Political exclusion and support for democratic innovations: evidence from a conjoint experiment on participatory budgeting
In this research note, Van der Does & Kantorowicz aruge that citizens that tend to experience political exclusion are often more supportive of direct and participatory forms of decision-making.
- Ramon van der Does & Jaroslaw Kantorowicz
- 07 February 2022
- Political exclusion and support for democratic innovations: evidence from a conjoint experiment on participatory budgeting
Van der Does & Kantorowicz empirically verify two competing explanatory logics for such high support: the “anti-establishment” logic, which expects politically excluded citizens to unconditionally express more support than their fellow citizens for democratic innovations (DIs); and the “instrumental” logic, which expects politically excluded citizens to only express more support for DIs than other citizens when these innovations offer procedural control and favorable outcomes.
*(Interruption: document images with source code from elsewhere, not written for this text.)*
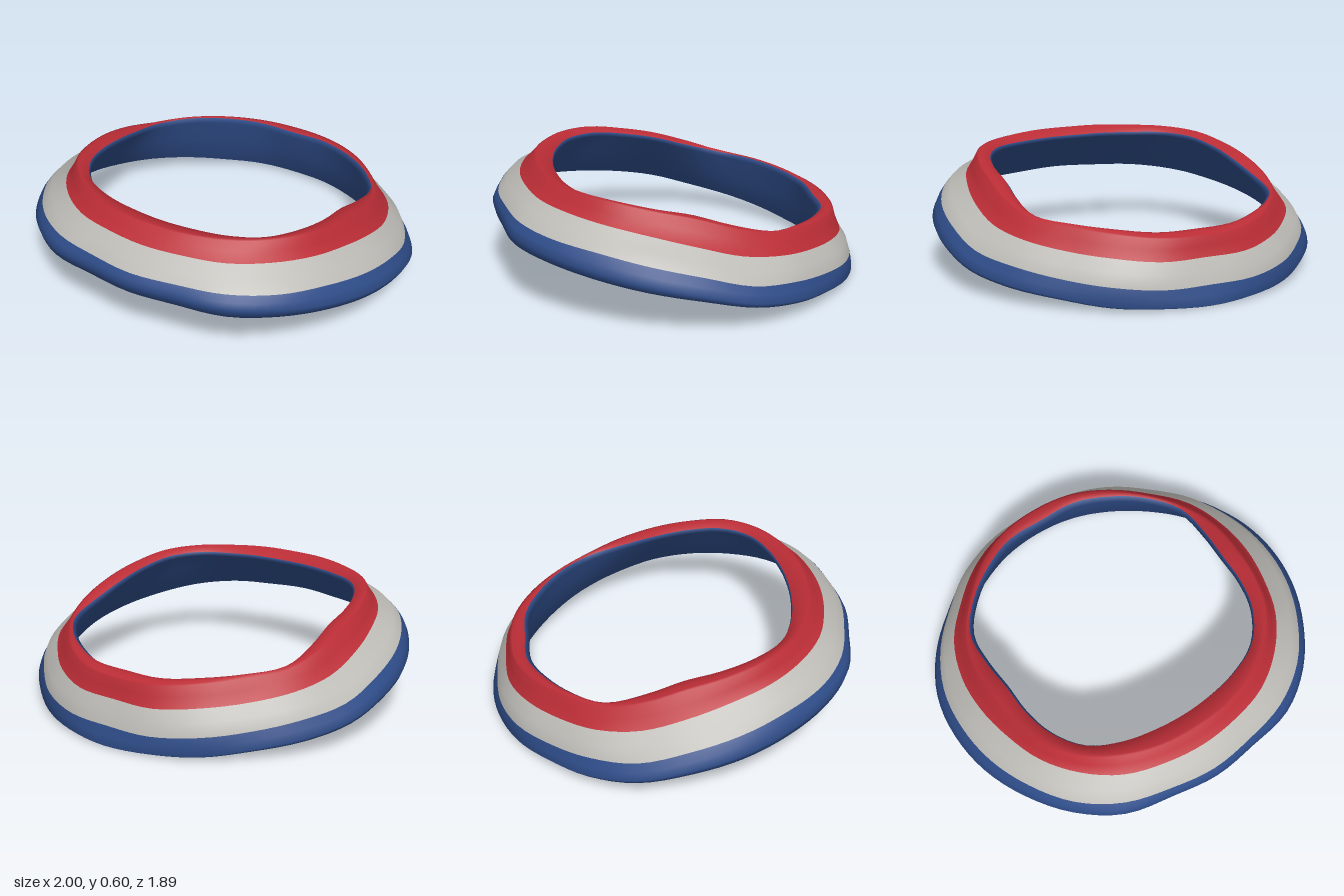
import * as THREE from 'three';

const SEGMENTS = 96;

// Values every 15 degrees, from the front (+z) round to the back (-z); both sides mirror.
const plan = {
  hem:    [.94, .94, .985, .995, .993, .998, 1.0, 1.0, .98, .955, .95, .95, .95],
  lower:  [.91, .91, .94, .955, .95, .95, .95, .955, .945, .93, .94, .935, .92],
  upper:  [.795, .80, .82, .825, .825, .815, .825, .845, .86, .855, .87, .88, .865],
  crest:  [.72, .73, .745, .765, .77, .755, .75, .775, .795, .80, .82, .84, .84],
  inner:  [.62, .63, .66, .695, .69, .665, .65, .685, .745, .75, .75, .755, .735],
};
const height = {
  hem:    [.335, .33, .32, .30, .265, .225, .18, .12, .08, .05, .02, .01, .002],
  lower:  [.435, .435, .425, .41, .385, .34, .285, .215, .18, .145, .12, .10, .10],
  upper:  [.525, .525, .515, .50, .475, .435, .385, .325, .29, .26, .24, .22, .22],
  crest:  [.60, .60, .595, .59, .575, .54, .50, .44, .385, .365, .345, .325, .32],
};

// Smooth lookup in a mirrored table; t runs 0 (front) to 12 (back)
function sample(table, t) {
  const at = (i) => table[i < 0 ? -i : i > 12 ? 24 - i : i];
  const i = Math.min(Math.floor(t), 11), f = t - i;
  const [a, b, c, d] = [at(i - 1), at(i), at(i + 1), at(i + 2)];
  return b + 0.5 * f * (c - a + f * (2 * a - 5 * b + 4 * c - d + f * (3 * (b - c) + d - a)));
}

// Closed cross-section [radius, y] at one angle, running up the outside and down the inside
function section(angle) {
  const t = 12 - Math.abs(12 - angle / (Math.PI / 12));
  const r = {}, y = {};
  for (const k in plan) r[k] = sample(plan[k], t);
  for (const k in height) y[k] = sample(height[k], t);
  const front = (1 + Math.cos(angle)) / 2, back = 1 - front;
  const lip = 0.045 * front + 0.006;
  const bulge = 0.008 + 0.012 * Math.sin(angle) ** 2;
  // The top edge tips inward at the front and rises inward at the back
  const rimR = r.inner + 0.004 + 0.02 * back;
  const rimY = y.crest - 0.035 * front + 0.014 * back;
  return [
    [r.hem * 0.875, y.hem + 0.02],
    [r.hem * 0.93, y.hem + 0.004],
    [r.hem - 0.012, y.hem],
    [r.hem, y.hem + lip],
    [r.lower * 0.4 + r.hem * 0.6, y.lower * 0.5 + (y.hem + lip) * 0.5],
    [r.lower, y.lower],
    [(r.lower + r.upper) / 2 + bulge, (y.lower + y.upper) / 2 + 0.005],
    [r.upper, y.upper],
    [(r.upper + r.crest) / 2 - 0.004, (y.upper + y.crest) / 2],
    [r.crest, y.crest - 0.003],
    [r.crest - 0.012, y.crest],
    [(r.crest + rimR) / 2, (y.crest + rimY) / 2 + 0.006],
    [rimR, rimY],
    [r.inner, rimY - 0.02],
    [r.inner * 0.5 + r.hem * 0.4375 + 0.02, y.crest * 0.5 + y.hem * 0.5],
  ];
}

export function createModel() {
  const blue = new THREE.MeshStandardMaterial({ color: 0x2e4c88 });
  const white = new THREE.MeshStandardMaterial({ color: 0xbdbbb6 });
  const red = new THREE.MeshStandardMaterial({ color: 0xbb2d36 });
  blue.name = 'blue';
  white.name = 'lightGrey';
  red.name = 'red';

  const positions = [];
  let count = 0;
  for (let s = 0; s < SEGMENTS; s++) {
    const angle = (s / SEGMENTS) * Math.PI * 2;
    const points = section(angle);
    count = points.length;
    for (const [r, y] of points) positions.push(r * Math.sin(angle), y, r * Math.cos(angle));
  }

  // One colour group per band: hem, middle stripe, rolled top edge, lining
  const geometry = new THREE.BufferGeometry();
  const indices = [];
  const bands = [[0, 5, 0], [5, 7, 1], [7, 12, 2], [12, count, 0]];
  for (const [from, to, material] of bands) {
    const start = indices.length;
    for (let p = from; p < to; p++) {
      const q = (p + 1) % count;
      for (let s = 0; s < SEGMENTS; s++) {
        const a = s * count, b = ((s + 1) % SEGMENTS) * count;
        indices.push(a + p, b + p, b + q, a + p, b + q, a + q);
      }
    }
    geometry.addGroup(start, indices.length - start, material);
  }
  geometry.setAttribute('position', new THREE.Float32BufferAttribute(positions, 3));
  geometry.setIndex(indices);
  geometry.computeVertexNormals();

  const collar = new THREE.Mesh(geometry, [blue, white, red]);
  collar.name = 'stripedCollar';
  const group = new THREE.Group();
  group.name = 'collar';
  group.add(collar);
  return group;
}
Based on a conjoint analysis of Dutch citizens' preferences for participatory budgeting, Van der Does & Kantorowicz find no support for the anti-establishment logic and partial support for the instrumental logic. They show how measures of citizens' own feelings of exclusion help to explain the results.